→ EXERCISE REQUIREMENTS: From the first line of the records below through the line with "edges = [bm.edges.get((loop[i", output each line exactly; skip the pictures.

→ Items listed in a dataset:
- - -
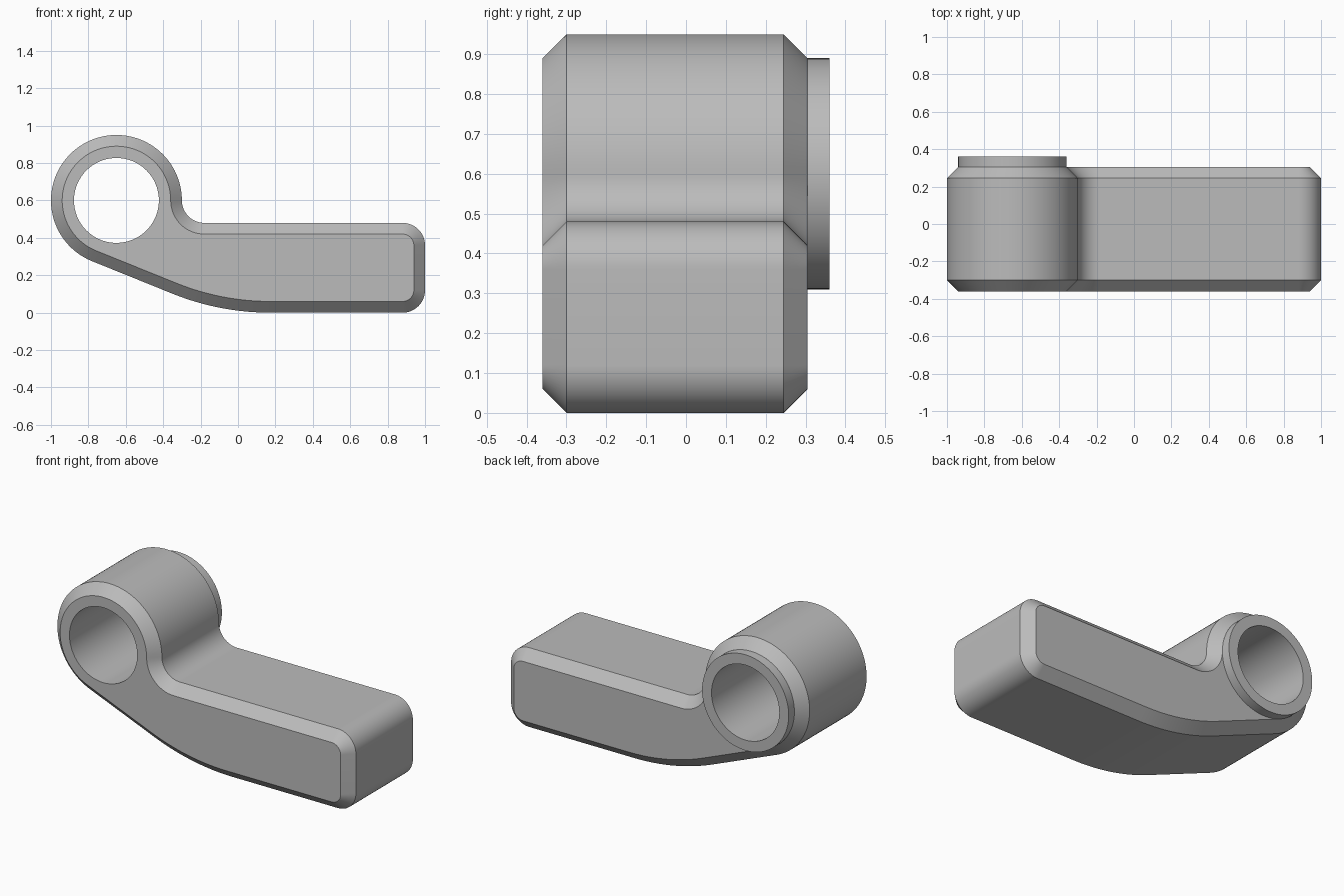
import bpy
import bmesh
from math import sin, cos, tan, radians, pi

cube = bpy.data.objects.get("Cube")
if cube:
    bpy.data.objects.remove(cube, do_unlink=True)

# Main dimensions
RING_X, RING_Z, RING_R = -0.65, 0.60, 0.35
BORE_R, CHAMFER = 0.227, 0.06
FRONT, BACK, BOSS_BACK = -0.36, 0.305, 0.36
ARM_TOP, CORNER_R, BELLY_R, SLOPE = 0.48, 0.12, 1.4, 22
SEGMENTS = 96

grey = bpy.data.materials.new("Plain grey")
grey.use_nodes = True
grey_value = (0.5, 0.5, 0.5, 1)
grey.diffuse_color = grey_value
grey.node_tree.nodes["Principled BSDF"].inputs["Base Color"].default_value = grey_value

# Where the sloping underside would meet the ground, and the belly arc centre
s = radians(SLOPE)
tangent_x, tangent_z = RING_X - RING_R * sin(s), RING_Z - RING_R * cos(s)
belly_x = tangent_x + tangent_z / tan(s) + BELLY_R * tan(s / 2)

# Side profile as tangent arcs: x, z, radius, start, end, steps, inset sign
ARCS = [
    (RING_X, RING_Z, RING_R, 0, 270 - SLOPE, 72, -1),
    (belly_x, BELLY_R, BELLY_R, 270 - SLOPE, 270, 20, -1),
    (1 - CORNER_R, CORNER_R, CORNER_R, 270, 360, 16, -1),
    (1 - CORNER_R, ARM_TOP - CORNER_R, CORNER_R, 0, 90, 16, -1),
    (RING_X + RING_R + CORNER_R, RING_Z, CORNER_R, 270, 180, 16, 1),
]


def profile(inset):
    points = []
    for cx, cz, r, start, end, steps, sign in ARCS:
        r += sign * inset
        for i in range(steps + 1):
            a = radians(start + (end - start) * i / steps)
            points.append((cx + r * cos(a), cz + r * sin(a)))
    return points[:-1]  # the last point closes onto the first


def circle(r):
    return [(RING_X + r * cos(2 * pi * i / SEGMENTS),
             RING_Z + r * sin(2 * pi * i / SEGMENTS)) for i in range(SEGMENTS)]


def add_loop(bm, points, y):
    return [bm.verts.new((x, y, z)) for x, z in points]


def skin(bm, a, b):
    n = len(a)
    for i in range(n):
        j = (i + 1) % n
        bm.faces.new((a[i], a[j], b[j], b[i]))


def cap(bm, outer, inner):
    edges = [bm.edges.get((loop[i - 1], loop[i]))
             for loop in (outer, inner) for i in range(len(loop))]
    bmesh.ops.triangle_fill(bm, edges=edges, use_beauty=True)


def finish(bm, name):
    bmesh.ops.recalc_face_normals(bm, faces=bm.faces)
    mesh = bpy.data.meshes.new(name)
    bm.to_mesh(mesh)
    bm.free()
    mesh.materials.append(grey)
    obj = bpy.data.objects.new(name, mesh)
    bpy.context.collection.objects.link(obj)
    bpy.ops.object.select_all(action="DESELECT")
    obj.select_set(True)
    bpy.context.view_layer.objects.active = obj
    bpy.ops.object.shade_smooth_by_angle(angle=radians(30))


# Lever body: chamfered extrusion with a through bore
bm = bmesh.new()
sections = [(FRONT, CHAMFER), (FRONT + CHAMFER, 0),
            (BACK - CHAMFER, 0), (BACK, CHAMFER)]
loops = [add_loop(bm, profile(inset), y) for y, inset in sections]
for a, b in zip(loops, loops[1:]):
    skin(bm, a, b)
bore = [add_loop(bm, circle(BORE_R), y) for y in (FRONT, BACK)]
skin(bm, bore[0], bore[1])
cap(bm, loops[0], bore[0])
cap(bm, loops[-1], bore[1])
finish(bm, "lever_body")

# Raised collar around the bore at the back
bm = bmesh.new()
outer = [add_loop(bm, circle(RING_R - CHAMFER), y) for y in (BACK, BOSS_BACK)]
inner = [add_loop(bm, circle(BORE_R), y) for y in (BACK, BOSS_BACK)]
skin(bm, outer[0], outer[1])
skin(bm, outer[1], inner[1])
skin(bm, inner[1], inner[0])
skin(bm, inner[0], outer[0])
finish(bm, "back_collar")
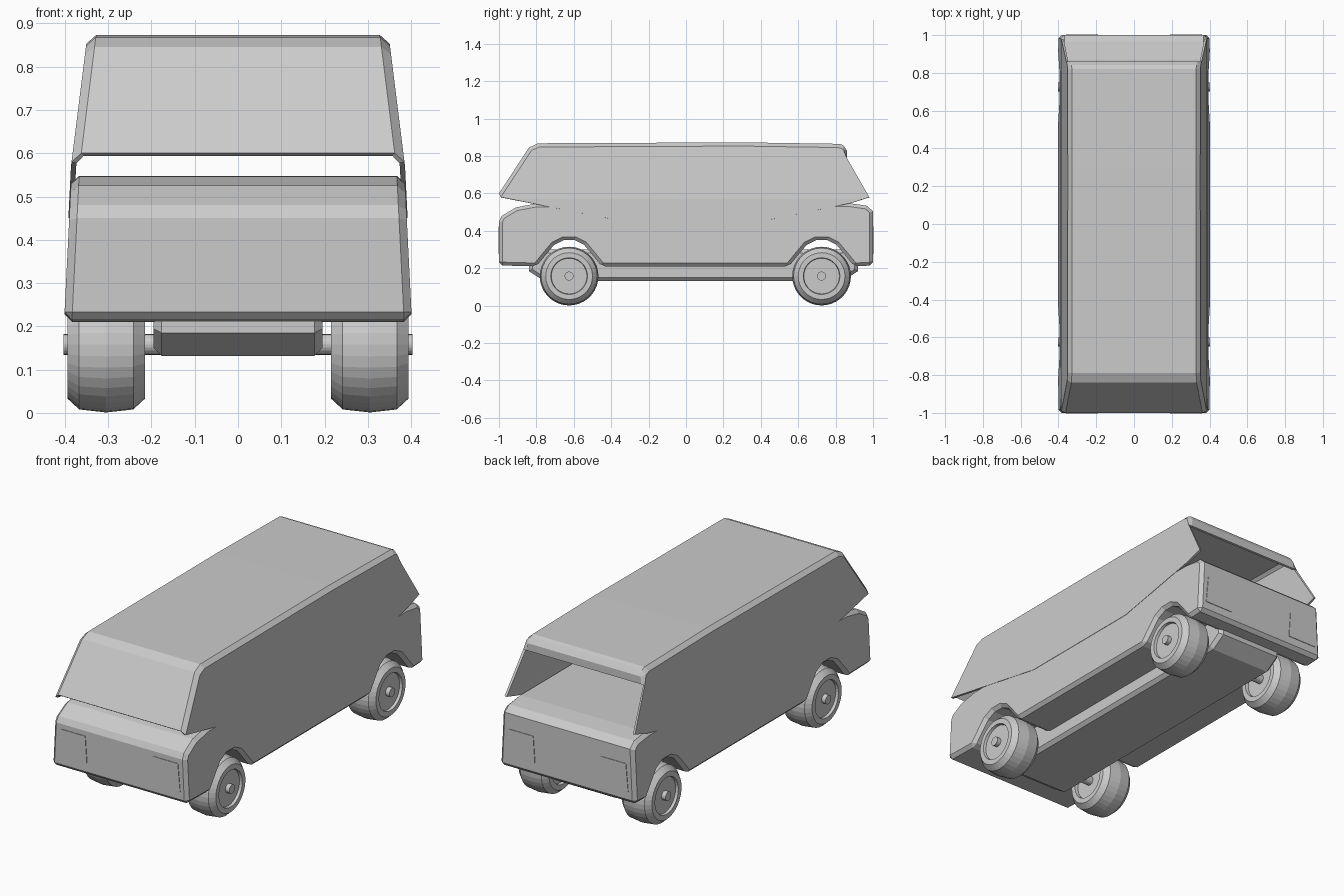
import bpy, bmesh, math
from mathutils import Vector

if "Cube" in bpy.data.objects:
    bpy.data.objects.remove(bpy.data.objects["Cube"])

grey = bpy.data.materials.new("light grey")
grey.diffuse_color = (0.6, 0.6, 0.6, 1)
grey.use_nodes = True
grey.node_tree.nodes["Principled BSDF"].inputs["Base Color"].default_value = grey.diffuse_color


def finish(name, bm):
    bmesh.ops.recalc_face_normals(bm, faces=bm.faces[:])
    me = bpy.data.meshes.new(name)
    bm.to_mesh(me)
    bm.free()
    ob = bpy.data.objects.new(name, me)
    bpy.context.collection.objects.link(ob)
    me.materials.append(grey)
    return ob


def extrude_profile(points, half=1.0):
    """Solid from a (y, z) outline, spanning x = -half..half."""
    bm = bmesh.new()
    face = bm.faces.new([bm.verts.new((-half, y, z)) for y, z in points])
    ext = bmesh.ops.extrude_face_region(bm, geom=[face])["geom"]
    bmesh.ops.translate(bm, vec=(2 * half, 0, 0),
                        verts=[v for v in ext if isinstance(v, bmesh.types.BMVert)])
    bmesh.ops.recalc_face_normals(bm, faces=bm.faces[:])
    return bm


def lathe(name, profile, y, z, side=1, steps=36):
    """Spin an (x, radius) profile about an x-axis line through (y, z)."""
    bm = bmesh.new()
    vs = [bm.verts.new((side * x, 0, r)) for x, r in profile]
    es = [bm.edges.new(p) for p in zip(vs, vs[1:])]
    bmesh.ops.spin(bm, geom=vs + es, axis=(1, 0, 0), cent=(0, 0, 0),
                   angle=math.tau, steps=steps)
    bmesh.ops.remove_doubles(bm, verts=bm.verts[:], dist=1e-4)
    bmesh.ops.translate(bm, vec=(0, y, z), verts=bm.verts[:])
    return finish(name, bm)


AXLES = {"front": -0.625, "rear": 0.725}
WHEEL_Z = 0.158


def lower_width(z):
    return 0.402 - (z - 0.21) * 0.05


def shell_width(z):
    return lower_width(z) + 0.002 if z < 0.571 else 0.386 - (z - 0.57) * 0.125


# Lower body: side outline with wheel arches
half_arch = [(0.175, 0.21), (0.13, 0.265), (0.08, 0.325), (0.03, 0.35)]


def arch(cy):
    return [(cy - d, z) for d, z in half_arch] + [(cy + d, z) for d, z in half_arch[::-1]]


outline = ([(-1, 0.215)] + arch(AXLES["front"]) + arch(AXLES["rear"]) +
           [(1, 0.215), (1, 0.505), (0.965, 0.535), (0.87, 0.548),
            (-0.80, 0.546), (-0.91, 0.525), (-0.985, 0.48), (-1, 0.45)])
bm = extrude_profile(outline)
for v in bm.verts:
    v.co.x *= lower_width(v.co.z)
body = finish("lower_body", bm)
bev = body.modifiers.new("edge chamfer", "BEVEL")
bev.width, bev.segments = 0.018, 1
bev.limit_method, bev.angle_limit = "ANGLE", math.radians(50)

# Upper shell: roof, sides and windscreen, open below and at the rear
shell_outline = [(-0.99, 0.58), (-0.82, 0.546), (-0.33, 0.45), (0.40, 0.45),
                 (0.88, 0.548), (0.98, 0.58), (0.86, 0.79), (0.86, 0.85),
                 (0.82, 0.865), (0.30, 0.873), (-0.79, 0.868), (-0.84, 0.845),
                 (-1, 0.60)]
bm = extrude_profile(shell_outline)
bmesh.ops.bisect_plane(bm, geom=bm.verts[:] + bm.edges[:] + bm.faces[:],
                       plane_co=(0, 0, 0.57), plane_no=(0, 0, 1))
bm.normal_update()
opening = [f for f in bm.faces if f.normal.z < -0.15
           or (f.normal.y > 0.5 and 0.3 < f.normal.z < 0.7)]
bmesh.ops.delete(bm, geom=opening, context="FACES")
for v in bm.verts:
    v.co.x *= shell_width(v.co.z)
bm.normal_update()
sharp = [e for e in bm.edges if len(e.link_faces) == 2 and e.calc_face_angle() > 1.0]
bmesh.ops.bevel(bm, geom=sharp, offset=0.02, segments=1, affect="EDGES")
shell = finish("upper_shell", bm)
sol = shell.modifiers.new("panel thickness", "SOLIDIFY")
sol.thickness, sol.offset = 0.012, -1

# Chassis
bm = extrude_profile([(-0.84, 0.30), (-0.84, 0.185), (-0.76, 0.132), (0.84, 0.132),
                      (0.92, 0.185), (0.92, 0.30)], 0.195)
chassis = finish("chassis", bm)
bev = chassis.modifiers.new("edge chamfer", "BEVEL")
bev.width, bev.segments = 0.018, 1
bev.limit_method, bev.angle_limit = "ANGLE", math.radians(60)

# Wheels and axles
tyre = [(0.232, 0), (0.232, 0.095), (0.215, 0.098), (0.215, 0.125), (0.242, 0.15),
        (0.305, 0.157), (0.367, 0.15), (0.394, 0.125), (0.394, 0.098),
        (0.38, 0.095), (0.38, 0)]
for end, y in AXLES.items():
    for label, side in (("right", 1), ("left", -1)):
        lathe(f"{end}_{label}_wheel", tyre, y, WHEEL_Z, side)
    lathe(f"{end}_axle", [(-0.403, 0), (-0.403, 0.024), (0.403, 0.024), (0.403, 0)],
          y, WHEEL_Z, steps=20)

# Lamp panels, front and rear
for end, sy in (("front", -1), ("rear", 1)):
    for label, sx in (("right", 1), ("left", -1)):
        bm = bmesh.new()
        f = bm.faces.new([bm.verts.new((sx * x, sy * 0.996, z)) for x, z in
                          ((0.19, 0.275), (0.36, 0.275), (0.347, 0.423), (0.20, 0.423))])
        ext = bmesh.ops.extrude_face_region(bm, geom=[f])["geom"]
        bmesh.ops.translate(bm, vec=(0, sy * 0.007, 0),
                            verts=[v for v in ext if isinstance(v, bmesh.types.BMVert)])
        finish(f"{end}_{label}_lamp", bm)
- - -
→ REPLY:
import bpy
import bmesh
from math import sin, cos, tan, radians, pi

cube = bpy.data.objects.get("Cube")
if cube:
    bpy.data.objects.remove(cube, do_unlink=True)

# Main dimensions
RING_X, RING_Z, RING_R = -0.65, 0.60, 0.35
BORE_R, CHAMFER = 0.227, 0.06
FRONT, BACK, BOSS_BACK = -0.36, 0.305, 0.36
ARM_TOP, CORNER_R, BELLY_R, SLOPE = 0.48, 0.12, 1.4, 22
SEGMENTS = 96

grey = bpy.data.materials.new("Plain grey")
grey.use_nodes = True
grey_value = (0.5, 0.5, 0.5, 1)
grey.diffuse_color = grey_value
grey.node_tree.nodes["Principled BSDF"].inputs["Base Color"].default_value = grey_value

# Where the sloping underside would meet the ground, and the belly arc centre
s = radians(SLOPE)
tangent_x, tangent_z = RING_X - RING_R * sin(s), RING_Z - RING_R * cos(s)
belly_x = tangent_x + tangent_z / tan(s) + BELLY_R * tan(s / 2)

# Side profile as tangent arcs: x, z, radius, start, end, steps, inset sign
ARCS = [
    (RING_X, RING_Z, RING_R, 0, 270 - SLOPE, 72, -1),
    (belly_x, BELLY_R, BELLY_R, 270 - SLOPE, 270, 20, -1),
    (1 - CORNER_R, CORNER_R, CORNER_R, 270, 360, 16, -1),
    (1 - CORNER_R, ARM_TOP - CORNER_R, CORNER_R, 0, 90, 16, -1),
    (RING_X + RING_R + CORNER_R, RING_Z, CORNER_R, 270, 180, 16, 1),
]


def profile(inset):
    points = []
    for cx, cz, r, start, end, steps, sign in ARCS:
        r += sign * inset
        for i in range(steps + 1):
            a = radians(start + (end - start) * i / steps)
            points.append((cx + r * cos(a), cz + r * sin(a)))
    return points[:-1]  # the last point closes onto the first


def circle(r):
    return [(RING_X + r * cos(2 * pi * i / SEGMENTS),
             RING_Z + r * sin(2 * pi * i / SEGMENTS)) for i in range(SEGMENTS)]


def add_loop(bm, points, y):
    return [bm.verts.new((x, y, z)) for x, z in points]


def skin(bm, a, b):
    n = len(a)
    for i in range(n):
        j = (i + 1) % n
        bm.faces.new((a[i], a[j], b[j], b[i]))


def cap(bm, outer, inner):
    edges = [bm.edges.get((loop[i - 1], loop[i]))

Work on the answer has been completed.